A study recently published in the Journal of Strength and Conditioning Research, looked at skill based games vs. instructional training in a strength and conditioning program for junior volleyball players.

Below is the abstract for your review (please email me if you would like a full copy of the text). Tomorrow I will comment on this study and talk a little bit about how we can apply this to training athletes (especially youth athletes) as a means to enhance conditioning/work capacity and hopefully prevent some of the overtraining and injuries we are seeing from year round specialization in today's youth sports programs.



If you would liek the full text or have questions/comments regarding training please shoot me an email at optimumsportsperformance@gmail.com

Do Skill-Based Conditioning Games Offer a Specific Training Stimulus for Junior Elite Volleyball Players?

Gabbett, Tim J, Journal of Strength & Conditioning Research. 22(2):509-517, March 2008.

This study investigated the specificity of skill-based conditioning games and compared the effectiveness of skill-based conditioning games and instructional training for improving physical fitness and skill in junior elite volleyball players.

Methods: Twenty-five junior volleyball players (mean age +/- SE, 15.6 +/- 0.1 years) participated in this study.
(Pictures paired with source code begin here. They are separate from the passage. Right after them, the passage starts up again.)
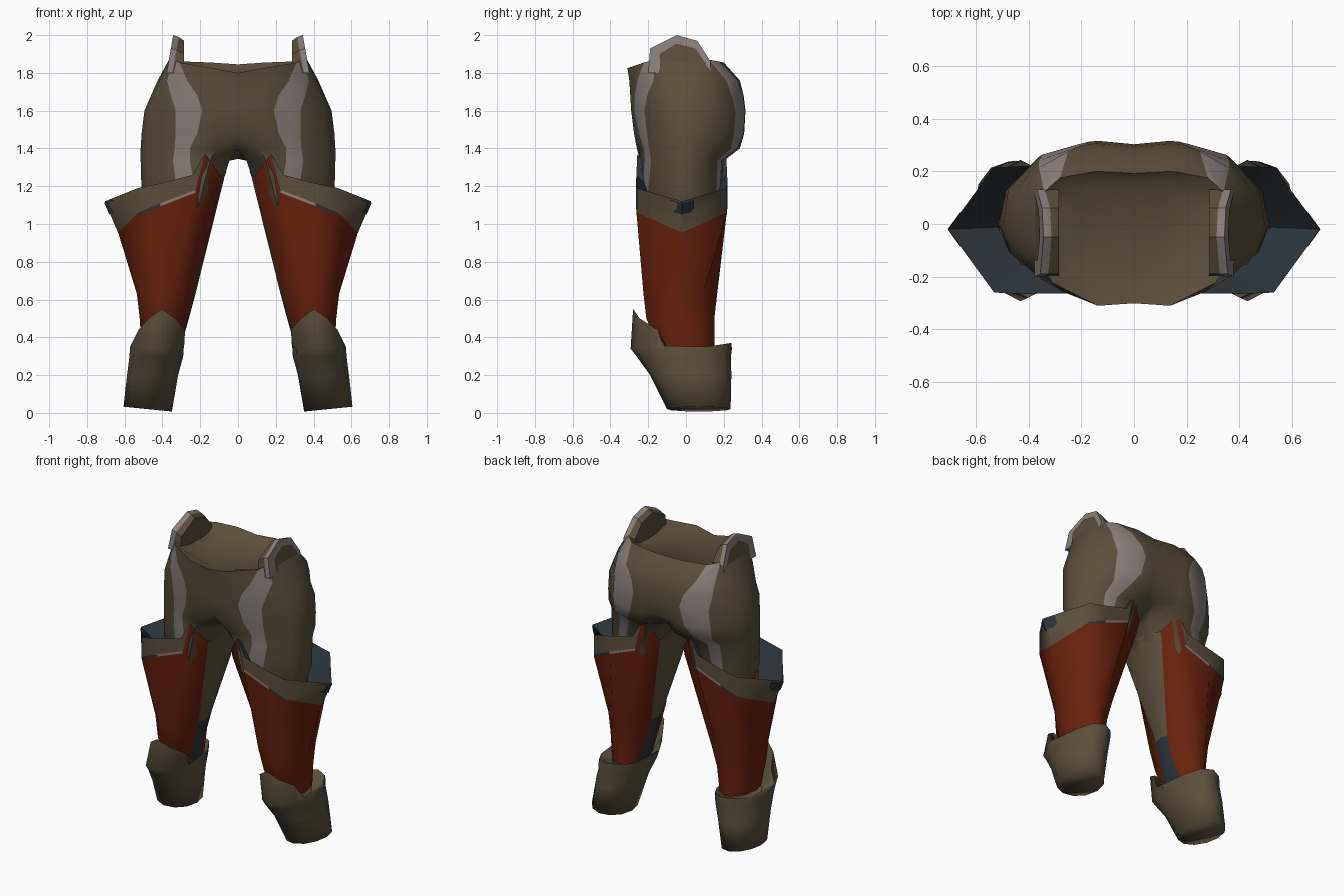
import bpy, bmesh, math

if "Cube" in bpy.data.objects:
    bpy.data.objects.remove(bpy.data.objects["Cube"])

PALETTE = [("brown", (0.106, 0.077, 0.044)), ("red", (0.142, 0.0155, 0.004)),
           ("pale_grey", (0.26, 0.213, 0.195)), ("dark_blue", (0.023, 0.033, 0.043))]
BROWN, RED, PALE, BLUE = range(4)
MATS = []
for name, col in PALETTE:
    m = bpy.data.materials.new(name)
    m.diffuse_color = (*col, 1)
    m.use_nodes = True
    m.node_tree.nodes["Principled BSDF"].inputs["Base Color"].default_value = m.diffuse_color
    MATS.append(m)


def finish(bm, name, angle=40):
    """Turn a right-hand bmesh into a mirrored, smooth-shaded object."""
    bmesh.ops.recalc_face_normals(bm, faces=bm.faces)
    me = bpy.data.meshes.new(name)
    bm.to_mesh(me)
    bm.free()
    for m in MATS:
        me.materials.append(m)
    ob = bpy.data.objects.new(name, me)
    bpy.context.collection.objects.link(ob)
    bpy.ops.object.select_all(action='DESELECT')
    ob.select_set(True)
    bpy.context.view_layer.objects.active = ob
    bpy.ops.object.shade_smooth_by_angle(angle=math.radians(angle))
    ob.modifiers.new("mirror", 'MIRROR')
    return ob


def face(bm, verts, mat):
    bm.faces.new(verts).material_index = mat


def loft(bm, rings, closed, colour):
    """Bridge rings of verts; colour(row, column) gives the material."""
    for i in range(len(rings) - 1):
        a, b = rings[i], rings[i + 1]
        n = len(a)
        for j in range(n if closed else n - 1):
            k = (j + 1) % n
            face(bm, (a[j], a[k], b[k], b[j]), colour(i, j))


def verts(bm, pts):
    return [bm.verts.new(p) for p in pts]


def lerp(a, b, t):
    return tuple(p + (q - p) * t for p, q in zip(a, b))


# ---- hips and thighs: half rings above the crotch, closed rings below ----
UX = (0, .22, .40, .64, .92, 1, .95, .72, .42, .22, 0)
UY = (-.97, -1, -.92, -.76, -.4, 0, .42, .82, .99, 1, .96)
UX_TOP = (0, .38, .80, .92, 1, 1, 1, .92, .72, .4, 0)
UY_TOP = (-.97, -1, -.8, -.64, -.35, 0, .4, .7, .95, 1, .96)
RIM_Z = (1.80, 1.825, 1.855, 1.87, 1.88, 1.88, 1.88, 1.87, 1.86, 1.855, 1.845)


def stripe(i, j):
    return PALE if j in (2, 7) else BROWN


def set_stripes(pts, fronts, backs):
    """Slide the stripe columns along the outline to the given x positions."""
    out = list(pts)
    for cols, xs in (((2, 3), fronts), ((8, 7), backs)):
        chain = pts[:6] if cols[0] == 2 else pts[10:4:-1]
        for c, x in zip(cols, xs):
            for p, q in zip(chain, chain[1:]):
                if p[0] <= x <= q[0] and q[0] > p[0]:
                    y = p[1] + (q[1] - p[1]) * (x - p[0]) / (q[0] - p[0])
                    out[c] = (x, y, pts[c][2])
                    break
    return out


bm = bmesh.new()
upper = []
for z, a, front, back, top, fs, bs in (
        (None, .36, .31, .20, 1, (.31, .342), (.28, .34)),
        (1.76, .425, .30, .285, .7, (.27, .375), (.25, .36)),
        (1.68, .46, .295, .305, .45, (.215, .355), (.19, .36)),
        (1.60, .495, .29, .315, .25, (.19, .33), (.17, .35)),
        (1.48, .51, .275, .308, 0, (.215, .33), (.20, .36)),
        (1.40, .515, .26, .285, 0, (.255, .335), (.25, .36))):
    xs, ys = lerp(UX, UX_TOP, top), lerp(UY, UY_TOP, top)
    pts = []
    for j in range(11):
        y = ys[j] * (front if ys[j] < 0 else back)
        if z == 1.40 and j in (0, 10):
            y *= .7
        pts.append((xs[j] * a, y, RIM_Z[j] if z is None else z))
    upper.append(verts(bm, set_stripes(pts, fs, bs)))
loft(bm, upper, False, stripe)

thigh = []
for z, xin, a, front, back, fs, bs in (
        (1.335, .045, .515, .252, .207, (.255, .345), (.29, .37)),
        (1.15, .105, .51, .25, .20, (.22, .32), (.33, .39)),
        (.95, .20, .45, .15, .12, (.30, .36), (.30, .38))):
    pts = []
    for j in range(11):
        uy = UY[j] * (.42 if j in (0, 10) else .97)
        pts.append((xin + (a - xin) * UX[j], uy * (front if uy < 0 else back), z))
    thigh.append(verts(bm, set_stripes(pts, fs, bs) + [(xin, 0, z)]))
loft(bm, [upper[-1], thigh[0][:11]], False, stripe)
loft(bm, thigh, True, stripe)
crotch = bm.verts.new((0, 0, 1.345))
face(bm, (upper[-1][0], thigh[0][0], thigh[0][11], crotch), BROWN)
face(bm, (crotch, thigh[0][11], thigh[0][10], upper[-1][10]), BROWN)
# shallow waist closing
dish = verts(bm, [(v.co.x * .75, v.co.y * .75, 1.80) for v in upper[0]])
loft(bm, [dish, upper[0]], False, lambda i, j: BROWN)
face(bm, dish, BROWN)
finish(bm, "hips_and_thighs", 60)

# ---- raised tabs at both sides of the waist ----
TAB = ((-.2, 1.80), (-.19, 1.93), (-.05, 2.0), (.06, 1.97), (.13, 1.86), (.13, 1.80))


def tab_x(z):
    return .378 - .035 * (z - 1.8) / .2


bm = bmesh.new()
outer = verts(bm, [(tab_x(z), y, z) for y, z in TAB])
middle = verts(bm, [(tab_x(z) - .03, y, z - .01 if z > 1.9 else z) for y, z in TAB])
inner = verts(bm, [(.285, y, z - .03 if z > 1.9 else z) for y, z in TAB])
loft(bm, [outer, middle, inner], True, lambda i, j: BROWN if i else PALE)
face(bm, outer, PALE)
face(bm, inner[::-1], BROWN)
finish(bm, "waist_tab", 30)

# brown panel on the outer face of each tab, leaving a pale border
PANEL = ((-.135, 1.80), (-.14, 1.90), (-.05, 1.955), (.05, 1.93), (.105, 1.85), (.115, 1.80))
bm = bmesh.new()
face(bm, verts(bm, [(tab_x(z) + .005, y, z) for y, z in PANEL]), BROWN)
finish(bm, "waist_tab_panel")

# ---- leg guards: columns run from the outer tip round the front to the inside ----
# each level: x per column, depth factor per column, height per column, front and back depth
TOP_U = (0, .98, 1, .99, .97, .7, 0)
LOW_U = (0, .6, 1, 1, .8, .28, 0)
LEVELS = [
    ((.705, .53, .41, .24, .175, .085, .06), TOP_U,
     (1.12, 1.19, 1.215, 1.26, 1.37, 1.25, 1.28), .245, .24),
    ((.635, .53, .41, .225, .185, .09, .072), TOP_U,
     (.955, 1.06, 1.11, 1.18, 1.355, 1.22, 1.25), .245, .24),
    ((.631, .53, .41, .226, .186, .093, .075), TOP_U,
     (.945, 1.045, 1.095, 1.165, 1.34, 1.20, 1.235), .245, .24),
    ((.535, .51, .43, .35, .28, .235, .225), LOW_U, (.63,) * 7, .205, .185),
    ((.52, .50, .44, .38, .31, .27, .26), LOW_U, (.50,) * 7, .19, .17),
    ((.51, .49, .43, .38, .33, .315, .305), (0, .6, 1, 1, .8, .5, 0), (.34,) * 7, .12, .17)]


def guard_point(level, c, side):
    xs, us, zs, front, back = LEVELS[level]
    y = -.02 + (-us[c] * front if side < 0 else us[c] * back)
    return (xs[c], y, zs[c])


def guard_colour(i, j):
    c = j if j < 6 else 11 - j
    if c == 5:
        return BLUE if i >= 3 else BROWN
    if i == 0:
        return RED if c == 4 else BROWN
    if i == 1 and c in (1, 2, 3):
        return PALE if c == 2 else BLUE
    return RED


bm = bmesh.new()
COLUMNS = [(c, -1) for c in range(7)] + [(c, 1) for c in range(5, 0, -1)]
rings = [verts(bm, [guard_point(i, c, s) for c, s in COLUMNS]) for i in range(len(LEVELS))]
loft(bm, rings, True, guard_colour)
# dark lining that falls from the flared rim into the thigh
lining = verts(bm, [(.33 + (v.co.x - .33) * .5, v.co.y * .58, v.co.z - .12) for v in rings[0]])
loft(bm, [lining, rings[0]], True, lambda i, j: BLUE)
finish(bm, "leg_guard", 62)

# small dark plate on the outer tip of each guard
bm = bmesh.new()
for side in (-1, 1):
    def on_band(s, t):
        p = lerp(guard_point(0, 0, side), guard_point(0, 1, side), s)
        q = lerp(guard_point(1, 0, side), guard_point(1, 1, side), s)
        x, y, z = lerp(p, q, t)
        return (x + .006, y, z)
    face(bm, verts(bm, [on_band(0, .05), on_band(.27, .05), on_band(.27, .35),
                        on_band(.17, .45), on_band(0, .42)]), BLUE)
finish(bm, "guard_tip_plate")

# ---- ankle cuffs: slanted tubes with a raised point at the front ----
EDGE_Z = (.55, .50, .44, .355, .35, .365, .37)
bm = bmesh.new()
rings = []
for z, cx, cy, rx, ry in ((.02, .478, .068, .128, .168), (.20, .452, .025, .135, .215),
                          (.30, .432, -.012, .142, .25), (.34, .43, -.025, .142, .268),
                          (None, .415, -.02, .142, .26), (.31, .415, -.01, .10, .14)):
    pts = []
    for k in range(12):
        t = math.tau * k / 12
        x, y = cx + rx * math.sin(t), cy - ry * math.cos(t)
        h = EDGE_Z[min(k, 12 - k)] if z is None else z
        if z is None:   # sides and back stay wide, the front point leans in
            x += .012 if h < .4 else -.012
            if k in (3, 9):   # steep step behind the front point
                y -= .10
        if z == .02:
            h += .1 * (x - cx)
        pts.append((x, y, h))
    rings.append(verts(bm, pts))
loft(bm, rings, True, lambda i, j: BROWN)
face(bm, rings[0][::-1], BROWN)
finish(bm, "ankle_cuff", 100)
Heart rate data were collected on all players during the Australian Junior Volleyball Championships. After the competition, players were randomly allocated into a skill-based conditioning games group (n = 12) or an instructional training group (n = 13). Each player participated in a 12-week training program that included 3 organized court training sessions per week.

Results: No significant differences (P > 0.05) were detected between competition and skill-based conditioning games for the percentage of time spent in low-intensity, moderate-intensity, and high-intensity activities. Skill-based conditioning games induced improvements in vertical jump, spike jump, speed, agility, upper-body muscular power, and estimated maximal aerobic power, whereas technical instruction improved only spike jump and speed. Conversely, instructional training induced meaningful improvements in all measurements of skill, whereas improvements in technical skill after skill-based conditioning games were uncommon and typically small.

Conclusions: The results of this study show that skill-based conditioning games offer a specific training stimulus to simulate the physiological demands of competition in junior elite volleyball players. Although the improvements in physical fitness after training were greater with skill-based conditioning games, instructional training resulted in greater improvements in technical skill in these athletes. These findings suggest that a combination of instructional training and skill-based conditioning games is likely to confer the greatest improvements in fitness and skill in junior elite volleyball players.